For reasons that are not terribly interesting I decided it would be a great idea to remove and re-install the xserver-xorg package. Which proved to be a much larger mistake than I imagined it would be. I purged the package, and then restarted.Naturally I need to have an internet connection to use apt-get to reinstall xserver-xorg, which is where my idea falls apart.I followed the directions in the How To: Manual Network Configuration. However, after I enter the command "sudo dhclient wlan1" I get the line "wmaster0: unknown hardware address type 801" twice prior to the output that the above link shows. Then I just get DHCPDISCOVER messages until I get a "No DHCPOFFERS received. No working leases in persistent database - sleeping."
I'm connecting with WEP to a router that I know works (because I'm using it to type this on my laptop right now) and I know that the wireless adapter(RTL8187) is installed properly because it automatically connected to my network when I had xserver-xorg still installed.I'm running ubuntu 9.04.I've searched for a few hours and I'm no closer to resolving the issue.
Basically, I need a command line solution for sending an HTTP POST request essentially clicking on a button. For future reference, it'd be helpful to know how to send a POST request with, say, a username and password if I ever find myself in that situation in another hotel or airport.
I'm thrilled using wicd to connect to wireless networks. But when I suspend my laptop using the special keys, I just want to disconnect from wireless without having to use any kind of GUI or curses user interface. It says in the documentation that wicd works by sending DBUS messages, so presumably it's possible to write a command that talks to the daemon directly.But I can't figure out how.Does anybody know by means of what shell command I can tell the wicd daemon to disconnect me from my wireless network?
The university I go to uses a WPA2 wireless network that requires a netID and password to connect too. I installed wicd but I can't seem to connect to this network, is there a way to add this functionality to wicd, and if so, how do I do that (links to a how-to or guide would be nice, I've yet to find one).
Also, I spend most of my time on campus in the command line, so I'd like to know if there is a way to use command line utilities to connect to this network (again, a guide or how-to would be nice)

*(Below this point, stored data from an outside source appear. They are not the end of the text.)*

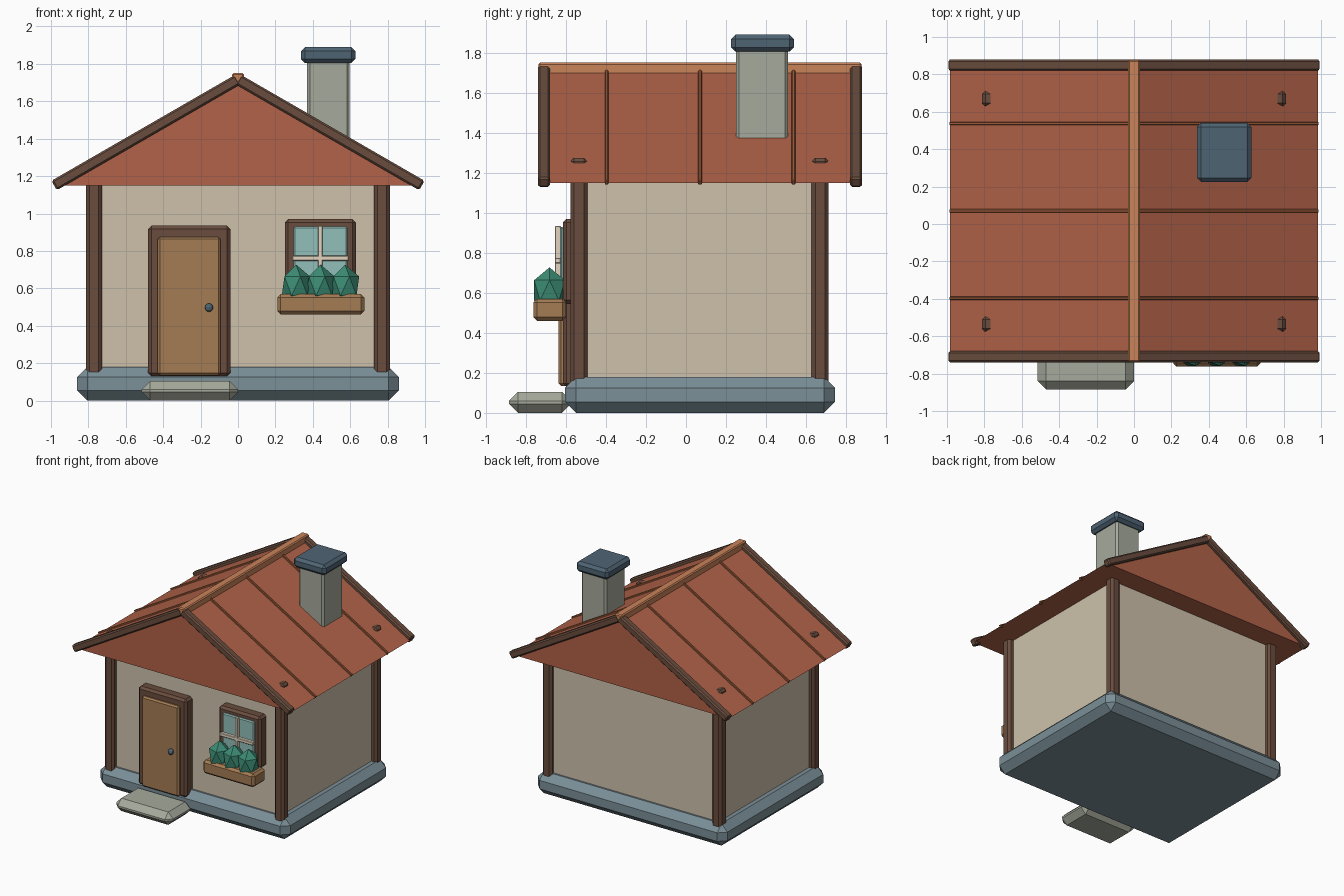
import bpy, bmesh
from math import atan2, hypot

if "Cube" in bpy.data.objects:
    bpy.data.objects.remove(bpy.data.objects["Cube"])


def mat(name, r, g, b):
    m = bpy.data.materials.new(name)
    m.diffuse_color = [(c / 255) ** 2.2 for c in (r, g, b)] + [1]
    m.use_nodes = True
    m.node_tree.nodes["Principled BSDF"].inputs["Base Color"].default_value = m.diffuse_color
    return m


STONE = mat("stone", 122, 142, 150)
STEP = mat("pale_stone", 165, 169, 155)
SLATE = mat("slate", 80, 100, 115)
WALL = mat("plaster", 205, 192, 170)
TIMBER = mat("dark_timber", 105, 78, 64)
WOOD = mat("wood", 163, 123, 84)
ROOF = mat("roof_red", 176, 98, 74)
RIDGE = mat("ridge_orange", 200, 130, 90)
SEAM = mat("seam_brown", 160, 95, 62)
GLASS = mat("glass", 145, 190, 185)
CREAM = mat("cream", 225, 212, 190)
LEAF = mat("leaf", 62, 138, 115)


def finish(name, bm, material):
    me = bpy.data.meshes.new(name)
    bm.to_mesh(me)
    bm.free()
    me.materials.append(material)
    ob = bpy.data.objects.new(name, me)
    bpy.context.collection.objects.link(ob)
    return ob


def box(name, x, y, z, material, bevel=0.0):
    """Chamfered box from (min, max) ranges."""
    bm = bmesh.new()
    bmesh.ops.create_cube(bm, size=1)
    bmesh.ops.scale(bm, vec=[b - a for a, b in (x, y, z)], verts=bm.verts)
    if bevel:
        bmesh.ops.bevel(bm, geom=bm.edges[:], offset=bevel, segments=1,
                        affect='EDGES')
    ob = finish(name, bm, material)
    ob.location = [(a + b) / 2 for a, b in (x, y, z)]
    return ob


# Roof geometry: eave at (EX, EZ), apex at (0, AZ)
EX, EZ, AZ = 0.983, 1.15, 1.717
ANGLE = atan2(AZ - EZ, EX)
LENGTH = hypot(EX, AZ - EZ)
YC = 0.07  # centre of the house in depth


def rafter(name, side, y, width, thick, material, bevel=0.0):
    """Strip lying along one roof slope."""
    ob = box(name, (-LENGTH / 2, LENGTH / 2), (-width / 2, width / 2),
             (-thick / 2, thick / 2), material, bevel)
    ob.location = (side * EX / 2, y, (EZ + AZ) / 2)
    ob.rotation_euler.y = side * ANGLE


# Foundation, walls and doorstep
box("foundation", (-0.86, 0.86), (-0.605, 0.745), (0, 0.18), STONE, 0.055)
box("walls", (-0.77, 0.77), (-0.535, 0.675), (0.15, 1.17), WALL)
box("doorstep", (-0.515, 0), (-0.885, -0.575), (0, 0.105), STEP, 0.045)

# Corner posts, whose tops just poke through the roof
for i, px in enumerate((-0.77, 0.77)):
    for j, py in enumerate((-0.535, 0.67)):
        box(f"corner_post_{i}{j}", (px - 0.043, px + 0.043),
            (py - 0.042, py + 0.042), (0.12, 1.275), TIMBER, 0.018)

# Roof prism
bm = bmesh.new()
tri = bm.faces.new([bm.verts.new((x, YC - 0.78, z))
                    for x, z in ((-EX, EZ), (EX, EZ), (0, AZ))])
ext = bmesh.ops.extrude_face_region(bm, geom=[tri], use_keep_orig=True)
bmesh.ops.translate(bm, vec=(0, 1.56, 0),
                    verts=[v for v in ext["geom"] if isinstance(v, bmesh.types.BMVert)])
bmesh.ops.recalc_face_normals(bm, faces=bm.faces)
finish("roof", bm, ROOF)

# Ridge cap, gable boards and roof seams
box("ridge_cap", (-0.033, 0.033), (YC - 0.808, YC + 0.808), (1.69, 1.75), RIDGE, 0.008)
for side, label in ((-1, "left"), (1, "right")):
    for k in (-1, 1):
        end = "front" if k < 0 else "back"
        rafter(f"gable_board_{end}_{label}", side, YC + k * 0.78, 0.06, 0.058, TIMBER, 0.01)
    for k in (-1, 0, 1):
        rafter(f"roof_seam_{label}_{k + 1}", side, YC + k * 0.467, 0.018, 0.026, SEAM, 0.004)

# Chimney
box("chimney", (0.37, 0.597), (0.25, 0.51), (1.25, 1.82), STEP, 0.015)
box("chimney_cap", (0.336, 0.628), (0.225, 0.54), (1.805, 1.89), SLATE, 0.022)

# Door
box("door_frame", (-0.48, -0.04), (-0.615, -0.5), (0.13, 0.935), TIMBER, 0.018)
box("door", (-0.43, -0.093), (-0.637, -0.56), (0.135, 0.875), WOOD, 0.012)
bm = bmesh.new()
bmesh.ops.create_uvsphere(bm, u_segments=10, v_segments=6, radius=0.023)
finish("door_knob", bm, SLATE).location = (-0.155, -0.65, 0.497)

# Window
box("window_frame", (0.25, 0.63), (-0.615, -0.5), (0.545, 0.97), TIMBER, 0.018)
box("window_glass", (0.298, 0.585), (-0.63, -0.56), (0.59, 0.93), GLASS, 0.008)
box("window_bar_upright", (0.427, 0.453), (-0.655, -0.625), (0.585, 0.935), CREAM, 0.004)
box("window_bar_cross", (0.29, 0.593), (-0.655, -0.625), (0.747, 0.775), CREAM, 0.004)

# Flower box and three shrubs
box("flower_box", (0.21, 0.675), (-0.763, -0.6), (0.46, 0.57), WOOD, 0.018)
for i in range(3):
    bm = bmesh.new()
    bmesh.ops.create_icosphere(bm, subdivisions=1, radius=1)
    bmesh.ops.scale(bm, vec=(0.085, 0.09, 0.115), verts=bm.verts)
    finish(f"shrub_{i + 1}", bm, LEAF).location = (0.31 + 0.131 * i, -0.682, 0.612)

I can get online through my fedora live USB just fine (w/ network manager) but I'd rather get on directly from slackware.